**RECORDED INFORMATION**.
▬▬▬
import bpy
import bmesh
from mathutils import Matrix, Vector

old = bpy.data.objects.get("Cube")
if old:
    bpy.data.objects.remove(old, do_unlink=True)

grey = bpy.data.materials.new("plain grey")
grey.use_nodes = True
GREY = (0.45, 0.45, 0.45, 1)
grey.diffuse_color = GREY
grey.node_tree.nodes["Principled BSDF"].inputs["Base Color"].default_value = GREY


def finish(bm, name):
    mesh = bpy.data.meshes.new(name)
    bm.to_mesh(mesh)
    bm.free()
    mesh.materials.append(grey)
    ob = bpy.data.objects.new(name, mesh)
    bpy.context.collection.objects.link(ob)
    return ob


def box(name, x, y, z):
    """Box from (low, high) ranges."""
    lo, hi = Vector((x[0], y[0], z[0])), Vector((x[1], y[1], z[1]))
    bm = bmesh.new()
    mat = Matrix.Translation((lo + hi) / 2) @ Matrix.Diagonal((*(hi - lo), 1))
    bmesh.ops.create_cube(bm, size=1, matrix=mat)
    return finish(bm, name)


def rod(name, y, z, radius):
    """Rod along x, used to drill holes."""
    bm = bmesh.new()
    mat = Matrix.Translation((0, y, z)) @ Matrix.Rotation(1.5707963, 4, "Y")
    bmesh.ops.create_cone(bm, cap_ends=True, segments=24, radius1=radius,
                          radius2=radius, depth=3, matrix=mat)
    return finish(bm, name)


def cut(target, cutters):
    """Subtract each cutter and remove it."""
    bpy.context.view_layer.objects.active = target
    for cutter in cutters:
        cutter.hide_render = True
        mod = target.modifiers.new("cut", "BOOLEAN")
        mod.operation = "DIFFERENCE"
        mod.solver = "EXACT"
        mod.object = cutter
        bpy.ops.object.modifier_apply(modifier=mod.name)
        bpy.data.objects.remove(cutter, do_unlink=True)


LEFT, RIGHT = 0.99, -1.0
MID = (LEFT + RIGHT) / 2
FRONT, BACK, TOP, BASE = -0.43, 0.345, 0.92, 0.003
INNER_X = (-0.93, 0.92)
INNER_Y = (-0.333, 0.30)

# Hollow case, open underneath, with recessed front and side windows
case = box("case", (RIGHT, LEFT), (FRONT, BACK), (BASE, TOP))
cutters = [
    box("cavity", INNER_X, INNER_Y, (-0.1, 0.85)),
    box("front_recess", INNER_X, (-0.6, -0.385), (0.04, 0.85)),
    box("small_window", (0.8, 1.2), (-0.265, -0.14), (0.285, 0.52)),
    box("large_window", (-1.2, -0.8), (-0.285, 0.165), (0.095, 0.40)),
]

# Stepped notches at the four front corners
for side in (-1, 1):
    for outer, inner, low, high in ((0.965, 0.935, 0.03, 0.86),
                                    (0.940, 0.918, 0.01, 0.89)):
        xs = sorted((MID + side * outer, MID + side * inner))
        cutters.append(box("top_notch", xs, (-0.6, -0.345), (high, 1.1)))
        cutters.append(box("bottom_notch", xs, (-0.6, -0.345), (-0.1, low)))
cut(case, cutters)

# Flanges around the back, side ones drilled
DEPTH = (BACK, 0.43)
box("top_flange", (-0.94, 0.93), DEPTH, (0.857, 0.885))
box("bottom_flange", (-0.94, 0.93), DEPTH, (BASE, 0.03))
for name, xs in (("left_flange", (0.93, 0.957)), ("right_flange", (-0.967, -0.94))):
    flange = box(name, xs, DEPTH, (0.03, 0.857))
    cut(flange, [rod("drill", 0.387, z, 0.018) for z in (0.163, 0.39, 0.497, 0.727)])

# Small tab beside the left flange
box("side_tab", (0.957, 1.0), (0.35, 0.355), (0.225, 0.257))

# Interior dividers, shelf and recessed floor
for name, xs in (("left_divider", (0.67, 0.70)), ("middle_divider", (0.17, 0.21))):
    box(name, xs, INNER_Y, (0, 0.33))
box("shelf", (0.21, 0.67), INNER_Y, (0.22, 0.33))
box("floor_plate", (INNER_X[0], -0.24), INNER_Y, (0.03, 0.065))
▬▬▬
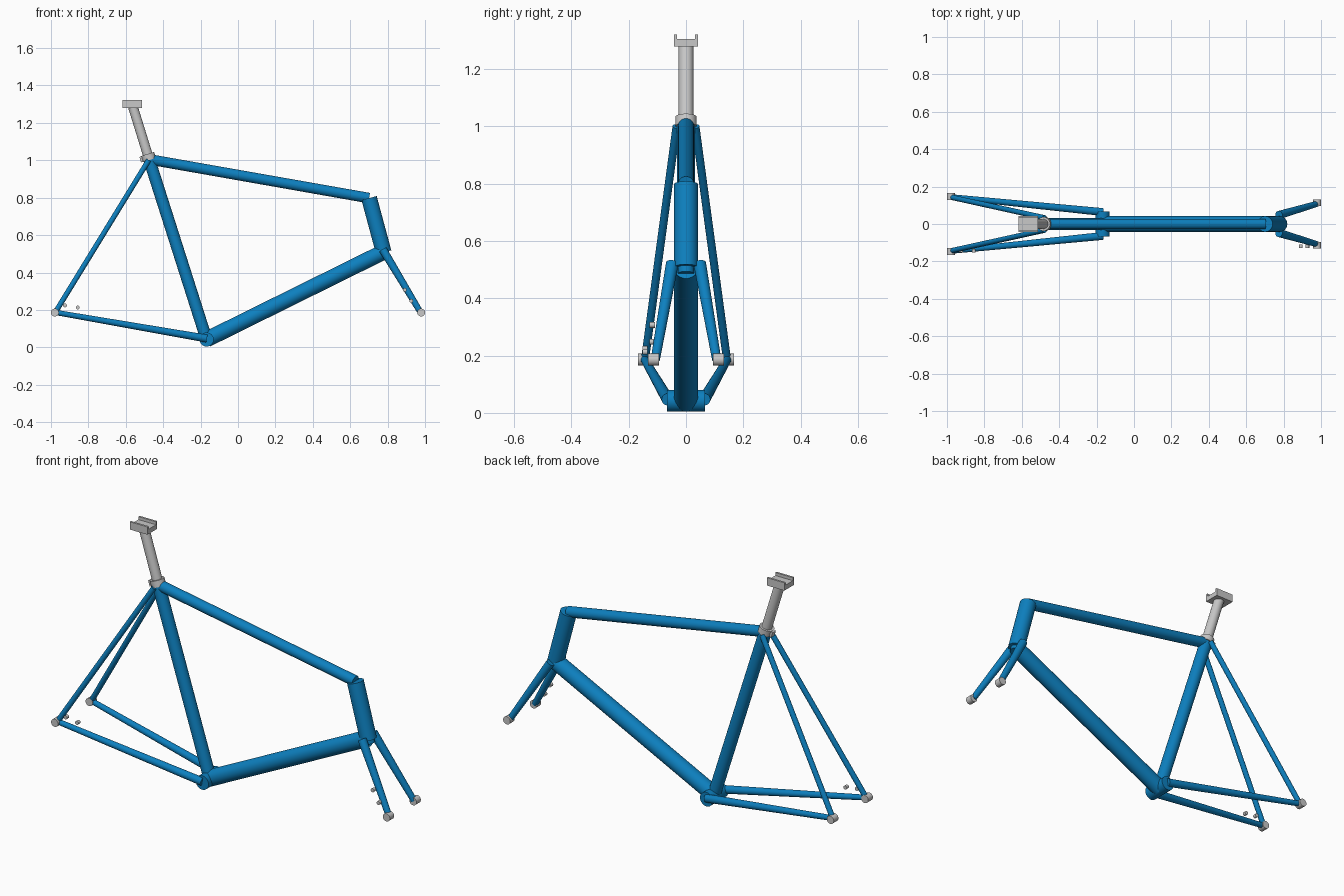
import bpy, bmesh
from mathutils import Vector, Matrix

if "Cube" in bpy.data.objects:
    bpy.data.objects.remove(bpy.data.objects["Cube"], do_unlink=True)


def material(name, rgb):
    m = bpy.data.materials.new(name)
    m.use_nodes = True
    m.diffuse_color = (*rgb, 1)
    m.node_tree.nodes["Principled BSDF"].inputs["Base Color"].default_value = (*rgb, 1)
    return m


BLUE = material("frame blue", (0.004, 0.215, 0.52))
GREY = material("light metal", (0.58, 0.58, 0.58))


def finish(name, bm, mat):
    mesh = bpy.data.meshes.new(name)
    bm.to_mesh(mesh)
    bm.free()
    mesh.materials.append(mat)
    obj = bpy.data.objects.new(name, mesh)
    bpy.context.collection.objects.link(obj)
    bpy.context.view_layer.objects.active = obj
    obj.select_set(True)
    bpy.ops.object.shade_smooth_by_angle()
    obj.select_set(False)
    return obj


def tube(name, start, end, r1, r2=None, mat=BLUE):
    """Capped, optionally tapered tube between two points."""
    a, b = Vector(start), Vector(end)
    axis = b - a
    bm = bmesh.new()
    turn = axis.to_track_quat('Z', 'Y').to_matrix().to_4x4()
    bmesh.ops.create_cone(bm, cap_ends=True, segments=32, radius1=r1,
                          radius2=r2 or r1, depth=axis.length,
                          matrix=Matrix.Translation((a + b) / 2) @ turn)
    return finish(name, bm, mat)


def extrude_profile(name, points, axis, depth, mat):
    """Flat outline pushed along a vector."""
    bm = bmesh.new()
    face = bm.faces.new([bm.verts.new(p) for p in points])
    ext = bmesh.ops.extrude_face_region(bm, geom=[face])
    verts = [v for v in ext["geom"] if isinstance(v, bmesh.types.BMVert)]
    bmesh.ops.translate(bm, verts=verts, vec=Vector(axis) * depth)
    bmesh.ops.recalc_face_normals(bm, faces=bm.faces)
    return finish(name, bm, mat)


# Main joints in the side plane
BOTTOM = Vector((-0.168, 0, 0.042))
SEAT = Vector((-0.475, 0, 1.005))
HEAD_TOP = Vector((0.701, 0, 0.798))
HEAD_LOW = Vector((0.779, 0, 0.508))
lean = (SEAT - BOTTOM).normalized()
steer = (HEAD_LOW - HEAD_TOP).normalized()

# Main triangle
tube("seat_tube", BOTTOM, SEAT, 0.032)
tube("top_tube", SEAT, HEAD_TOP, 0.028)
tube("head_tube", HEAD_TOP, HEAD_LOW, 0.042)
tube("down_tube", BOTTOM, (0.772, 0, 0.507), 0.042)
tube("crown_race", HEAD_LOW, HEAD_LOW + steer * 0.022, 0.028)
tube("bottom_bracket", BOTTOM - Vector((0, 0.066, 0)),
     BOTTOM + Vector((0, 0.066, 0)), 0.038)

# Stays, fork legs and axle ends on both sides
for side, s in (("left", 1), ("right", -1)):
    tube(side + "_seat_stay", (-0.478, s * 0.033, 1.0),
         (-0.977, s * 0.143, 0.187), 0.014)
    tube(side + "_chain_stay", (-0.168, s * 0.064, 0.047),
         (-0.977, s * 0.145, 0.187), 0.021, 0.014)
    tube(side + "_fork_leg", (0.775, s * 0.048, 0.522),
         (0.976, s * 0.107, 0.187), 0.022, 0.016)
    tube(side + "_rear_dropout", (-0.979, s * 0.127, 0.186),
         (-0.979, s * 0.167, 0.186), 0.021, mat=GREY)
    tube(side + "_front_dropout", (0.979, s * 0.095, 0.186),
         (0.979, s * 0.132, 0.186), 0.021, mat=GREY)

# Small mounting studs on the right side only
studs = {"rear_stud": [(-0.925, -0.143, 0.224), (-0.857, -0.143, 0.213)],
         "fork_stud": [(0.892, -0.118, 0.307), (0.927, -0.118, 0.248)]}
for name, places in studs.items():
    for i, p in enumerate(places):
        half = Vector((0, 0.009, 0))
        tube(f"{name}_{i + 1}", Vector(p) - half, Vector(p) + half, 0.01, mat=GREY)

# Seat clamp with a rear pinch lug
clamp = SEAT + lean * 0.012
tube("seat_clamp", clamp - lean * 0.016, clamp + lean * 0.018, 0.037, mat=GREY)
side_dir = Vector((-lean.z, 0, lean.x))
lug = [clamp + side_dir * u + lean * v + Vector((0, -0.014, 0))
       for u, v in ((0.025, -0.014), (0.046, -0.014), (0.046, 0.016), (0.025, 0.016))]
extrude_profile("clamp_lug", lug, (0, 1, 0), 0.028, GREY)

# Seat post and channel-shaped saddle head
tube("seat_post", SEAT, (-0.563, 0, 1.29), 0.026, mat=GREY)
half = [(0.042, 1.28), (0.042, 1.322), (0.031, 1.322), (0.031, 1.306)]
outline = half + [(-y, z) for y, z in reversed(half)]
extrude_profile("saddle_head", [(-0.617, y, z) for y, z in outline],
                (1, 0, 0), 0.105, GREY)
▬▬▬
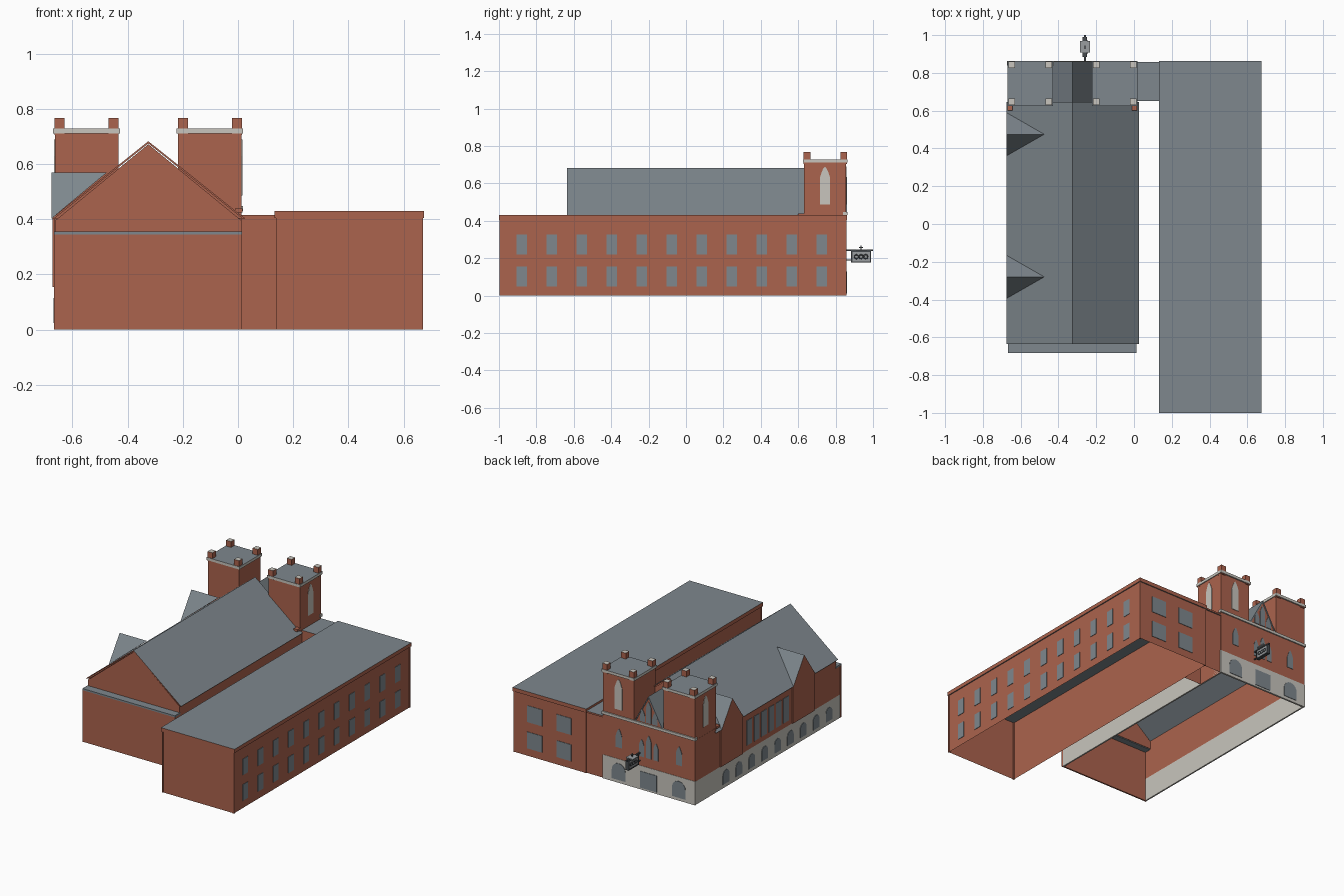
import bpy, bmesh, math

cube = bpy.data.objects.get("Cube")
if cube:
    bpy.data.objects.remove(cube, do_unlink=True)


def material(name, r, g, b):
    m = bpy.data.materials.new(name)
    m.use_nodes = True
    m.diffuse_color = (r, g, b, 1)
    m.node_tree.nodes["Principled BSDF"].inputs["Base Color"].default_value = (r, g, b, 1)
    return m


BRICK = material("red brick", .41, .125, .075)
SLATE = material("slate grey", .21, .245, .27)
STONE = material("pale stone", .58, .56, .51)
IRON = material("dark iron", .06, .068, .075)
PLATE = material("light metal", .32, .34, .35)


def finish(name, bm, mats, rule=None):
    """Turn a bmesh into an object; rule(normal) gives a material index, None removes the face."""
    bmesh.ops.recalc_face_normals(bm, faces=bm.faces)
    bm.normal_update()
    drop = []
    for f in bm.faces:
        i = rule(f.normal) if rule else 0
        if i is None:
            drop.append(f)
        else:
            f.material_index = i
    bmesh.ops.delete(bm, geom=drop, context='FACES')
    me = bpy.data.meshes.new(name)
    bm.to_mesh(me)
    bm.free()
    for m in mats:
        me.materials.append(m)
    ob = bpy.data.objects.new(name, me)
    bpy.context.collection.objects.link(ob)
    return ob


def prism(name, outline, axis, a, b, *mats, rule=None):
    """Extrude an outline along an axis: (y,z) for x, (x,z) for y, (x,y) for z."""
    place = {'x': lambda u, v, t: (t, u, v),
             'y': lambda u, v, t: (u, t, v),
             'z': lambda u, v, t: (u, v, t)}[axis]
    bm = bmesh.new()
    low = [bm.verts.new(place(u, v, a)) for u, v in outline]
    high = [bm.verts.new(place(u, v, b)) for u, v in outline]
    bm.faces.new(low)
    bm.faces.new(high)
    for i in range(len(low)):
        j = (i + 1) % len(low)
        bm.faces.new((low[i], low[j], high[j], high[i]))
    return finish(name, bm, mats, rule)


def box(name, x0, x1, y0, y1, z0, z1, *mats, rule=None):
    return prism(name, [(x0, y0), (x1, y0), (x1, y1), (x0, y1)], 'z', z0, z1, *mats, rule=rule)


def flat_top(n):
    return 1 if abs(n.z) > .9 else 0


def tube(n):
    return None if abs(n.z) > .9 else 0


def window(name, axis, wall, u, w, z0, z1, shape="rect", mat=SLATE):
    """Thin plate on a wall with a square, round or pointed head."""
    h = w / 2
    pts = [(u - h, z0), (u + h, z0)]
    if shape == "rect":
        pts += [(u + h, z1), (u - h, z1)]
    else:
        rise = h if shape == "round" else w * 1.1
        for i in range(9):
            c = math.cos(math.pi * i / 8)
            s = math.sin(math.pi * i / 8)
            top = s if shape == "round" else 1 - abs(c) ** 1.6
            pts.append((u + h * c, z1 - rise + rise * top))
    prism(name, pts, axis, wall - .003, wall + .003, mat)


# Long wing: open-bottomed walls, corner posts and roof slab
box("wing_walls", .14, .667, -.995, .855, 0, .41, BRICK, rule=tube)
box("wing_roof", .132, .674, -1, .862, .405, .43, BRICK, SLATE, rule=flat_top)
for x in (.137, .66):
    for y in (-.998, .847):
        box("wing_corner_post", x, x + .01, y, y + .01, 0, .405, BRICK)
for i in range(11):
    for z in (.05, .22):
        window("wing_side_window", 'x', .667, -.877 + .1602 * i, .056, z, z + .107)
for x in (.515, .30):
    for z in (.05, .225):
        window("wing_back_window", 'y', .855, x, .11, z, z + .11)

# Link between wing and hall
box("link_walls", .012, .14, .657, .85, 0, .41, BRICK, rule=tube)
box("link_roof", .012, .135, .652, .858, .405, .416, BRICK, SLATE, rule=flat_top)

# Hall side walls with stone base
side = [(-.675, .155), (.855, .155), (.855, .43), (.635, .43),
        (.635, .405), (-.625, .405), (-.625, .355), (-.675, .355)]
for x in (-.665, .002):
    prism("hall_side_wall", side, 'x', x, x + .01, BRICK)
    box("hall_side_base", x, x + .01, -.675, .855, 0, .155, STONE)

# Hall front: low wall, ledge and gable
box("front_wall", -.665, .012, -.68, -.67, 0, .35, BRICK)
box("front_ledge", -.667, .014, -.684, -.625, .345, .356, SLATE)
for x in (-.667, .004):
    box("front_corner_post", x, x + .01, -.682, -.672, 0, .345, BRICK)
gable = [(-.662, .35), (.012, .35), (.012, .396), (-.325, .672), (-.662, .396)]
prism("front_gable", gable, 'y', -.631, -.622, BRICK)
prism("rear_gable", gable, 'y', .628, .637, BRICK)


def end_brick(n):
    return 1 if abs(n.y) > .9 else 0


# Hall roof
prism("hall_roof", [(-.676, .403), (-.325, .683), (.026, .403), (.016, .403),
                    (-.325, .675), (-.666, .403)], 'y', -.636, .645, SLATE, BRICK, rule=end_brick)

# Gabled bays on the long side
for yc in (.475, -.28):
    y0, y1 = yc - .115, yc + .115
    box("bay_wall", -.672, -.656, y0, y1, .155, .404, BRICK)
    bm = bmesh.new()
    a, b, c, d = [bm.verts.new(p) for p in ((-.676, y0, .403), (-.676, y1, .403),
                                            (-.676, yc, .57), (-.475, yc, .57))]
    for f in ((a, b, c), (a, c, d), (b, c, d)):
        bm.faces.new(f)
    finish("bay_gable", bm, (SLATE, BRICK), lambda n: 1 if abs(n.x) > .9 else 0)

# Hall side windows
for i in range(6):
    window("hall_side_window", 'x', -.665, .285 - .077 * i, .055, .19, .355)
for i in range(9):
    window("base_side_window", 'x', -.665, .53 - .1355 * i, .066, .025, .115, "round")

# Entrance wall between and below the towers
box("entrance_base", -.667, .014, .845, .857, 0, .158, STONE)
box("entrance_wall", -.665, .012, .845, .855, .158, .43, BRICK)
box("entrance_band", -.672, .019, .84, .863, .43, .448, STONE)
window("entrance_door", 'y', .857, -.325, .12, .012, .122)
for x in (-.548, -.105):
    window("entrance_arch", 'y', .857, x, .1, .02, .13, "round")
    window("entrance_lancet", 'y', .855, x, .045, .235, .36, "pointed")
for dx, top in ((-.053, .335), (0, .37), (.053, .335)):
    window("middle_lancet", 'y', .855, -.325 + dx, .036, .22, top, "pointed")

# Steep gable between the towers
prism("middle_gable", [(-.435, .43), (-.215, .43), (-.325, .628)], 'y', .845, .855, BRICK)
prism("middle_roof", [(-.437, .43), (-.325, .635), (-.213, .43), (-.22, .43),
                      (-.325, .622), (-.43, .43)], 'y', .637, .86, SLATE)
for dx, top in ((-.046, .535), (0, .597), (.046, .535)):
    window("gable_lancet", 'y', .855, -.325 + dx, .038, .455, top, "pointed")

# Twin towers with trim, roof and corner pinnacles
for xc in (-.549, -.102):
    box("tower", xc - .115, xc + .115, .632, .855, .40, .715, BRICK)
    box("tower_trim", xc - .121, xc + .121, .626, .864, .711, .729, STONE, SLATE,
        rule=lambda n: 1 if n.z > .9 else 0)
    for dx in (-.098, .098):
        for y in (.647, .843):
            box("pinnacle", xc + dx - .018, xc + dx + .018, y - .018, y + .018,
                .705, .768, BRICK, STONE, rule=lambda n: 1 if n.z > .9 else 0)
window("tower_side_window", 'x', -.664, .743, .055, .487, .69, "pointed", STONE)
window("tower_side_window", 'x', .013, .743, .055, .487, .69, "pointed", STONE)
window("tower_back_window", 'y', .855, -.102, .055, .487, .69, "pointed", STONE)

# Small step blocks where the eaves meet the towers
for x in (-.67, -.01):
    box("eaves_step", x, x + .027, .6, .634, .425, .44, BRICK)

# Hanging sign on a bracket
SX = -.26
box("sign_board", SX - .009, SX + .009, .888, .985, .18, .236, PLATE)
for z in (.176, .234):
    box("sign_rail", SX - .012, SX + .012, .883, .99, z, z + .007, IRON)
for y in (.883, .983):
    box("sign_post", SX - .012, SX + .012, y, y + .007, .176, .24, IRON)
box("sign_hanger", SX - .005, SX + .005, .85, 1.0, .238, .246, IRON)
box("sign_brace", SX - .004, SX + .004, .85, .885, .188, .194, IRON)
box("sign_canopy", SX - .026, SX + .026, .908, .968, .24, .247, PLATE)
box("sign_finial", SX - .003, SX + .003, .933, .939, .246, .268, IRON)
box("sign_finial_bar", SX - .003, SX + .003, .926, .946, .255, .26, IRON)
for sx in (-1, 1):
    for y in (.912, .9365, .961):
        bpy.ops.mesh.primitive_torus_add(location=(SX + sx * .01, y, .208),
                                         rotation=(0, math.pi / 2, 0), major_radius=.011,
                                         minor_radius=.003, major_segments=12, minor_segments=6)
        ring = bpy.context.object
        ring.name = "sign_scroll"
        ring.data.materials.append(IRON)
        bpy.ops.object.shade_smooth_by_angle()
▬▬▬
**EXERCISE PROMPT**.
Beginning at the line above that contains "# Seat clamp with a rear pinch lug", return each line exactly through the line that contains "lug = [clamp", and no others.

**ANSWER TO THE PROBLEM**.
# Seat clamp with a rear pinch lug
clamp = SEAT + lean * 0.012
tube("seat_clamp", clamp - lean * 0.016, clamp + lean * 0.018, 0.037, mat=GREY)
side_dir = Vector((-lean.z, 0, lean.x))
lug = [clamp + side_dir * u + lean * v + Vector((0, -0.014, 0))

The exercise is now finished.